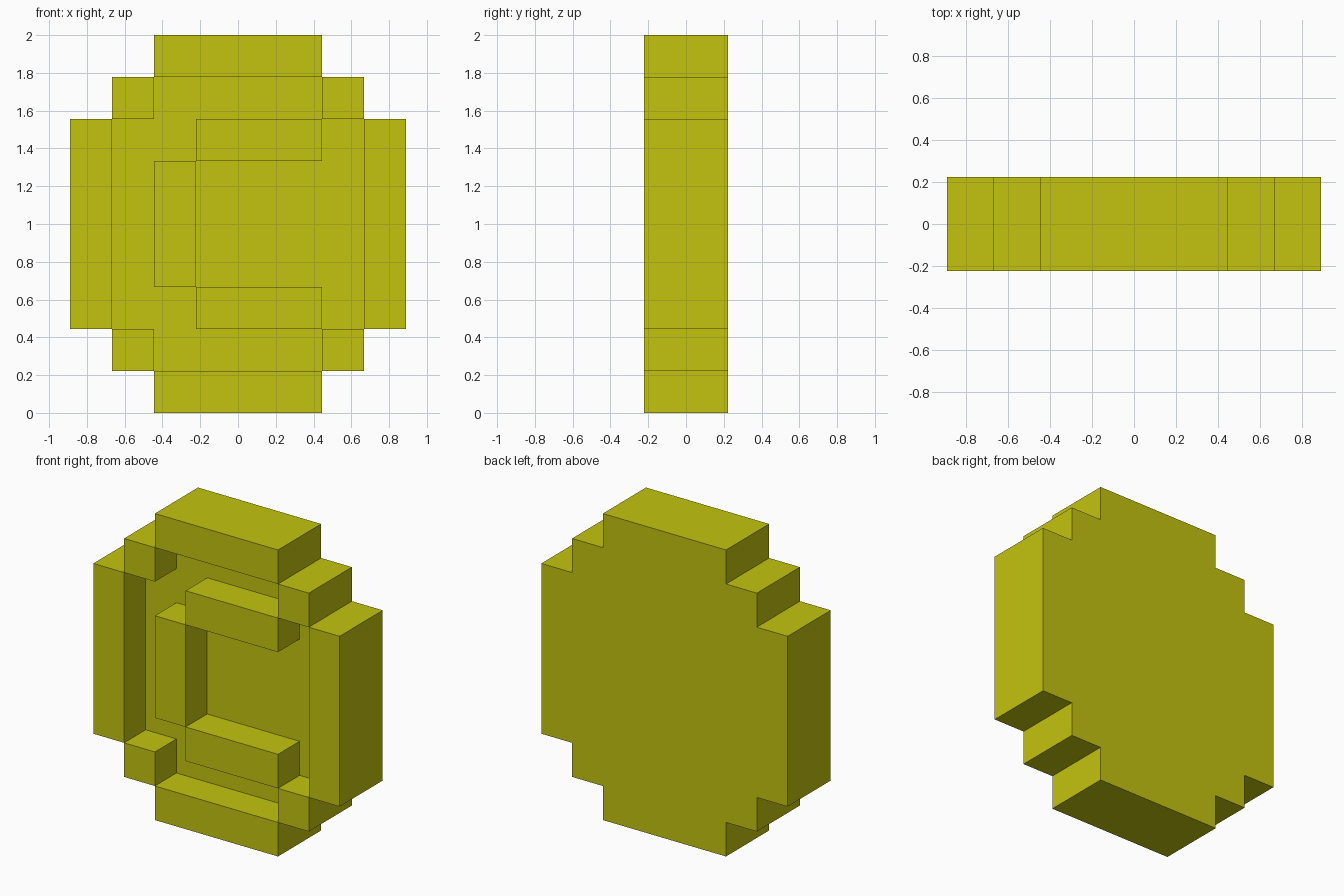
import bpy
import bmesh

cube = bpy.data.objects.get("Cube")
if cube:
    bpy.data.objects.remove(cube, do_unlink=True)

U = 2 / 9  # one grid cell: the coin is 8 wide, 9 tall and 2 deep

gold = bpy.data.materials.new("gold yellow")
gold.use_nodes = True
color = (0.55, 0.55, 0.005, 1)
gold.diffuse_color = color
gold.node_tree.nodes["Principled BSDF"].inputs["Base Color"].default_value = color


def extrude_profile(name, cells, y0, y1):
    """Extrude an x-z outline, given in grid cells, from y0 to y1."""
    bm = bmesh.new()
    face = bm.faces.new([bm.verts.new((x * U, y0 * U, z * U)) for x, z in cells])
    moved = bmesh.ops.extrude_face_region(bm, geom=[face])["geom"]
    bmesh.ops.translate(bm, vec=(0, (y1 - y0) * U, 0),
                        verts=[v for v in moved if isinstance(v, bmesh.types.BMVert)])
    bmesh.ops.recalc_face_normals(bm, faces=bm.faces)
    mesh = bpy.data.meshes.new(name)
    bm.to_mesh(mesh)
    bm.free()
    mesh.materials.append(gold)
    obj = bpy.data.objects.new(name, mesh)
    bpy.context.collection.objects.link(obj)
    return obj


def raised_block(name, x0, x1, z0, z1):
    """Block standing on the front of the back plate."""
    return extrude_profile(name, [(x0, z0), (x1, z0), (x1, z1), (x0, z1)], -1, 0)


# Back plate: stepped quarter outline mirrored around the centre
quarter = [(2, 9), (2, 8), (3, 8), (3, 7), (4, 7)]
right_half = quarter + [(x, 9 - z) for x, z in reversed(quarter)]
outline = right_half + [(-x, z) for x, z in reversed(right_half)]
extrude_profile("back_plate", outline, 0, 1)

# Raised rim: bars at top and bottom, uprights and corner steps at the sides
raised_block("rim_top", -2, 2, 8, 9)
raised_block("rim_bottom", -2, 2, 0, 1)
for side, s in (("left", 1), ("right", -1)):
    lo, hi = sorted((3 * s, 4 * s))
    raised_block(f"rim_{side}", lo, hi, 2, 7)
    lo, hi = sorted((2 * s, 3 * s))
    raised_block(f"rim_step_upper_{side}", lo, hi, 7, 8)
    raised_block(f"rim_step_lower_{side}", lo, hi, 1, 2)

# Raised bars of the face relief
raised_block("relief_upper_bar", -1, 2, 6, 7)
raised_block("relief_upright", -2, -1, 3, 6)
raised_block("relief_lower_bar", -1, 2, 2, 3)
━━━━━━━━━━━━━━━━━━━━━━━━━━━━━━
:: WORK TO COMPLETE ::
Start to finish, write out the data above exactly, omitting all pictures.

:: RESULT FOR THIS EXERCISE ::
import bpy
import bmesh

cube = bpy.data.objects.get("Cube")
if cube:
    bpy.data.objects.remove(cube, do_unlink=True)

U = 2 / 9  # one grid cell: the coin is 8 wide, 9 tall and 2 deep

gold = bpy.data.materials.new("gold yellow")
gold.use_nodes = True
color = (0.55, 0.55, 0.005, 1)
gold.diffuse_color = color
gold.node_tree.nodes["Principled BSDF"].inputs["Base Color"].default_value = color


def extrude_profile(name, cells, y0, y1):
    """Extrude an x-z outline, given in grid cells, from y0 to y1."""
    bm = bmesh.new()
    face = bm.faces.new([bm.verts.new((x * U, y0 * U, z * U)) for x, z in cells])
    moved = bmesh.ops.extrude_face_region(bm, geom=[face])["geom"]
    bmesh.ops.translate(bm, vec=(0, (y1 - y0) * U, 0),
                        verts=[v for v in moved if isinstance(v, bmesh.types.BMVert)])
    bmesh.ops.recalc_face_normals(bm, faces=bm.faces)
    mesh = bpy.data.meshes.new(name)
    bm.to_mesh(mesh)
    bm.free()
    mesh.materials.append(gold)
    obj = bpy.data.objects.new(name, mesh)
    bpy.context.collection.objects.link(obj)
    return obj


def raised_block(name, x0, x1, z0, z1):
    """Block standing on the front of the back plate."""
    return extrude_profile(name, [(x0, z0), (x1, z0), (x1, z1), (x0, z1)], -1, 0)


# Back plate: stepped quarter outline mirrored around the centre
quarter = [(2, 9), (2, 8), (3, 8), (3, 7), (4, 7)]
right_half = quarter + [(x, 9 - z) for x, z in reversed(quarter)]
outline = right_half + [(-x, z) for x, z in reversed(right_half)]
extrude_profile("back_plate", outline, 0, 1)

# Raised rim: bars at top and bottom, uprights and corner steps at the sides
raised_block("rim_top", -2, 2, 8, 9)
raised_block("rim_bottom", -2, 2, 0, 1)
for side, s in (("left", 1), ("right", -1)):
    lo, hi = sorted((3 * s, 4 * s))
    raised_block(f"rim_{side}", lo, hi, 2, 7)
    lo, hi = sorted((2 * s, 3 * s))
    raised_block(f"rim_step_upper_{side}", lo, hi, 7, 8)
    raised_block(f"rim_step_lower_{side}", lo, hi, 1, 2)

# Raised bars of the face relief
raised_block("relief_upper_bar", -1, 2, 6, 7)
raised_block("relief_upright", -2, -1, 3, 6)
raised_block("relief_lower_bar", -1, 2, 2, 3)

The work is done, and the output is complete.